• _WORK TO COMPLETE_: In the entries that follow, find the line containing "function ring(ix, iy, ox, oy, z0, z1, n"; from there, copy every line exactly through the line containing "const start = pts.length;".

Stored data
# # # # # # #

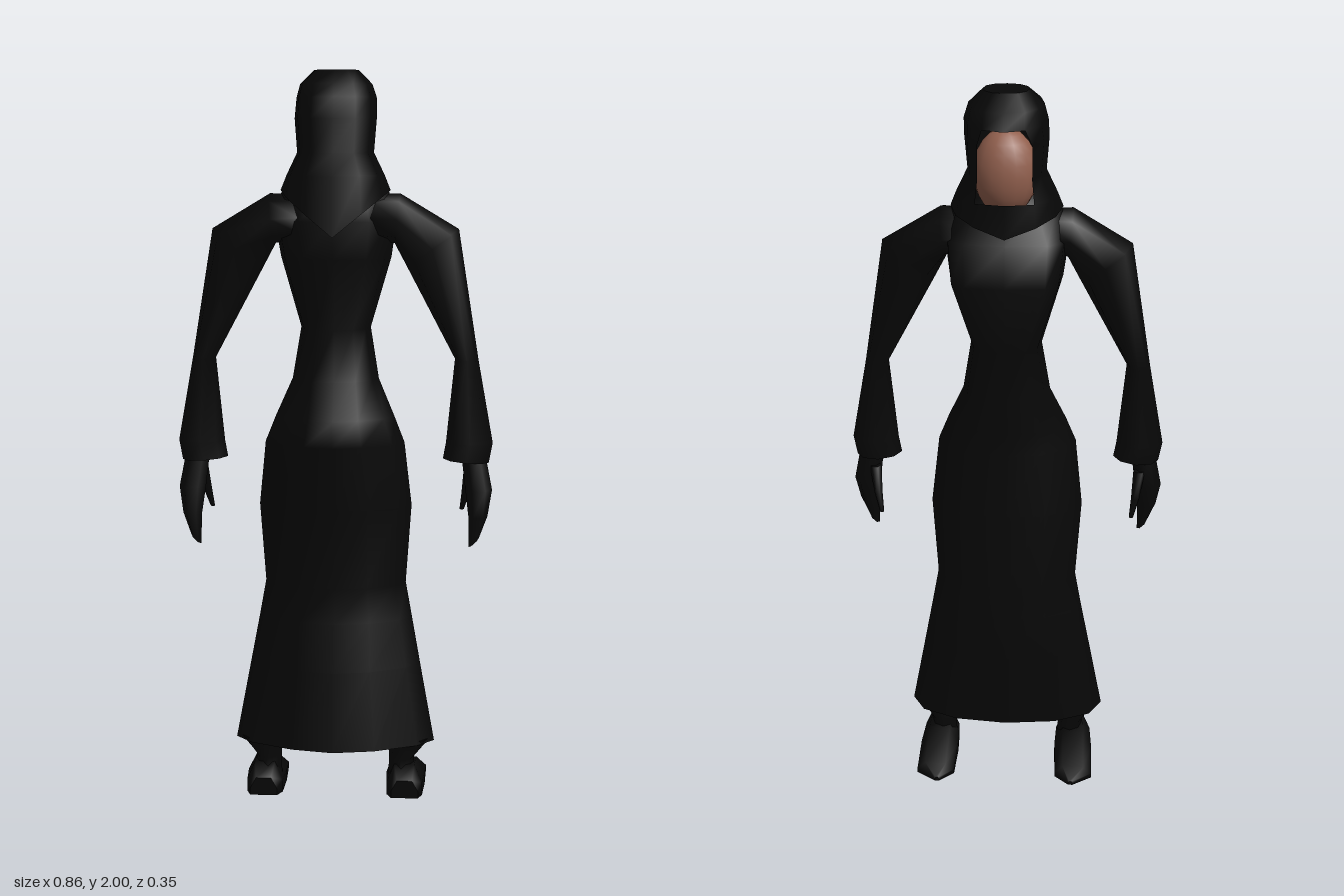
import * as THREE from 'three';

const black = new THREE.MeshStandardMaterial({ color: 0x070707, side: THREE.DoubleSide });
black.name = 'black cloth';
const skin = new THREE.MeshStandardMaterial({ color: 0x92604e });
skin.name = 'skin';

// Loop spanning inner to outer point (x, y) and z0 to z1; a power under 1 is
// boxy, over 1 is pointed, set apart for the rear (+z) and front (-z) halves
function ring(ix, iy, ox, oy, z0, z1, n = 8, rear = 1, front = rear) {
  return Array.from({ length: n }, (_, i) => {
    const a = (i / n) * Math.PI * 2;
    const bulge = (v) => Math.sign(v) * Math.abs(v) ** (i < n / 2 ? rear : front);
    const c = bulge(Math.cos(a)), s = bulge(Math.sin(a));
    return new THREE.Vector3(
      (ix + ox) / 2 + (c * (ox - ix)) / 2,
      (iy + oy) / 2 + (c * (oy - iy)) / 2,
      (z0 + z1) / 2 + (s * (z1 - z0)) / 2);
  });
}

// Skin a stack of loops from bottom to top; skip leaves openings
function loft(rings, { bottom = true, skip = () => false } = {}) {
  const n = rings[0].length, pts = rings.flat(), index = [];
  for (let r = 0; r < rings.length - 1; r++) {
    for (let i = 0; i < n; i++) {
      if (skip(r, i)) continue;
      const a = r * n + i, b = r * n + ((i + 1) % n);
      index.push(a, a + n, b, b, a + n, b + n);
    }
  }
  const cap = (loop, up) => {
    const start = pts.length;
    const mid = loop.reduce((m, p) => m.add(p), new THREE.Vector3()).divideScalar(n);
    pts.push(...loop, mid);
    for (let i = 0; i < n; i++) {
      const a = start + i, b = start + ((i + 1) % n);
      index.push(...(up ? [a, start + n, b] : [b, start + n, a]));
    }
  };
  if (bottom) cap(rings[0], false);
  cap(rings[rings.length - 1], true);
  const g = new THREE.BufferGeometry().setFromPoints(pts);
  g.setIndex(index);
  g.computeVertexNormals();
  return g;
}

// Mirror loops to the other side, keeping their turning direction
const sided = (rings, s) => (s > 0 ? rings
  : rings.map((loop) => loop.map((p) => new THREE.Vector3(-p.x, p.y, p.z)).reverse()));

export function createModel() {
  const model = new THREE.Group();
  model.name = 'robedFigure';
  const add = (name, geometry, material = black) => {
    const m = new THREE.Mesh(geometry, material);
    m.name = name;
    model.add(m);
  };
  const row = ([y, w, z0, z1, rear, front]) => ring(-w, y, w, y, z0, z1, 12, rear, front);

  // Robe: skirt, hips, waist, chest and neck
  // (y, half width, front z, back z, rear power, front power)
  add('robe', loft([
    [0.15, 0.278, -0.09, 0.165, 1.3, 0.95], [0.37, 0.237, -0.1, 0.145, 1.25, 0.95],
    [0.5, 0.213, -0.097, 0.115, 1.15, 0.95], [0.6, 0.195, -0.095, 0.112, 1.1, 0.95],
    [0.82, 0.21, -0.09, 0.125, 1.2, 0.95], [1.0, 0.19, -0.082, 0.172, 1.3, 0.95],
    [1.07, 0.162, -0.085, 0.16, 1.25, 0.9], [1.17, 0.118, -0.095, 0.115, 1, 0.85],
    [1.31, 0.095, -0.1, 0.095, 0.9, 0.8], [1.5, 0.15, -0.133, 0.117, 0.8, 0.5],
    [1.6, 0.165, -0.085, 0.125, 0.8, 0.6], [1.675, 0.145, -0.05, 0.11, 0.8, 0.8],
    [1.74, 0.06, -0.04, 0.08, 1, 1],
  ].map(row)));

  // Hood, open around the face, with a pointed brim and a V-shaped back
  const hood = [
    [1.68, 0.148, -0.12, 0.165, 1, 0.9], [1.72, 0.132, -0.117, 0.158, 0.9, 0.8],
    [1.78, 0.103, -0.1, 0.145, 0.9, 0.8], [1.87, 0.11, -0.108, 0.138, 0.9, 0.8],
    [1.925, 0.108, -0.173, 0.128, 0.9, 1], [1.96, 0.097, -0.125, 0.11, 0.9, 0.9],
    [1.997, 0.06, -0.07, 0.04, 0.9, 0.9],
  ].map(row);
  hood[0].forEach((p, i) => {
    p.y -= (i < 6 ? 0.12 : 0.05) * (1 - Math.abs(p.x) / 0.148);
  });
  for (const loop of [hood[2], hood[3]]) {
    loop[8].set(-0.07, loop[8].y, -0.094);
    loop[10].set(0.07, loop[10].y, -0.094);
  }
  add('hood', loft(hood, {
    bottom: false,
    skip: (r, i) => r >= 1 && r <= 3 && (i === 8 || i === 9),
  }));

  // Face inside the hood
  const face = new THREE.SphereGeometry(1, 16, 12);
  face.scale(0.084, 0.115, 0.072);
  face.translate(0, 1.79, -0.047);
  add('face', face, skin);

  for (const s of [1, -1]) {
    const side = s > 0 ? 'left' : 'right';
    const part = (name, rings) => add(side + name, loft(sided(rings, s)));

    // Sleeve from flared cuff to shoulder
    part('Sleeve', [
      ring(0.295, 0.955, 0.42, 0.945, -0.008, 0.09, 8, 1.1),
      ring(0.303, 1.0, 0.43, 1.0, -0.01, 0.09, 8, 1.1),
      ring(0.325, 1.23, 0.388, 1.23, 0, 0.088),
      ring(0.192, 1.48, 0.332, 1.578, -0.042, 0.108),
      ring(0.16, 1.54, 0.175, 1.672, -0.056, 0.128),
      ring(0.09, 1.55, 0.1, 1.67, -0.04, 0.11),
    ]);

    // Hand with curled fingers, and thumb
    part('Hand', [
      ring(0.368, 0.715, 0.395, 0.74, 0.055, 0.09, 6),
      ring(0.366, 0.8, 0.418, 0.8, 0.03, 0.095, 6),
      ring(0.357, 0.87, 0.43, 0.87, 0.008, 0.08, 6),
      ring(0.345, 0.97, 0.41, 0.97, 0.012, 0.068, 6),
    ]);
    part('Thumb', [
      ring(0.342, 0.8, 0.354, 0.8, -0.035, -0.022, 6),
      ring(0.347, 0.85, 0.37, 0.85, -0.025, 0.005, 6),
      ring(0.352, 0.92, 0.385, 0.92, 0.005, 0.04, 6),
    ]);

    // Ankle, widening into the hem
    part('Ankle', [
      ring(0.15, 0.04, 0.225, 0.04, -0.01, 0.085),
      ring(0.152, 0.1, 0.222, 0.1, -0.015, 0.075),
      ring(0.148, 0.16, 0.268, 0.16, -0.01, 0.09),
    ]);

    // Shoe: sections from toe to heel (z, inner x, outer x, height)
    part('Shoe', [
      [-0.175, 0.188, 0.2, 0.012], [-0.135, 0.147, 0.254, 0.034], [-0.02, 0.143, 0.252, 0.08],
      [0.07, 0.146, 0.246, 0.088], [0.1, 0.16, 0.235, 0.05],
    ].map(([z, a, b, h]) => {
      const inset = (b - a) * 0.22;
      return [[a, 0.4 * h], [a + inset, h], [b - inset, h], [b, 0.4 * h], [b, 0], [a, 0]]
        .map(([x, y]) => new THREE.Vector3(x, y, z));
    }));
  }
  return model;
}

# # # # # # #

• _ANSWER BELOW_:
function ring(ix, iy, ox, oy, z0, z1, n = 8, rear = 1, front = rear) {
  return Array.from({ length: n }, (_, i) => {
    const a = (i / n) * Math.PI * 2;
    const bulge = (v) => Math.sign(v) * Math.abs(v) ** (i < n / 2 ? rear : front);
    const c = bulge(Math.cos(a)), s = bulge(Math.sin(a));
    return new THREE.Vector3(
      (ix + ox) / 2 + (c * (ox - ix)) / 2,
      (iy + oy) / 2 + (c * (oy - iy)) / 2,
      (z0 + z1) / 2 + (s * (z1 - z0)) / 2);
  });
}

// Skin a stack of loops from bottom to top; skip leaves openings
function loft(rings, { bottom = true, skip = () => false } = {}) {
  const n = rings[0].length, pts = rings.flat(), index = [];
  for (let r = 0; r < rings.length - 1; r++) {
    for (let i = 0; i < n; i++) {
      if (skip(r, i)) continue;
      const a = r * n + i, b = r * n + ((i + 1) % n);
      index.push(a, a + n, b, b, a + n, b + n);
    }
  }
  const cap = (loop, up) => {
    const start = pts.length;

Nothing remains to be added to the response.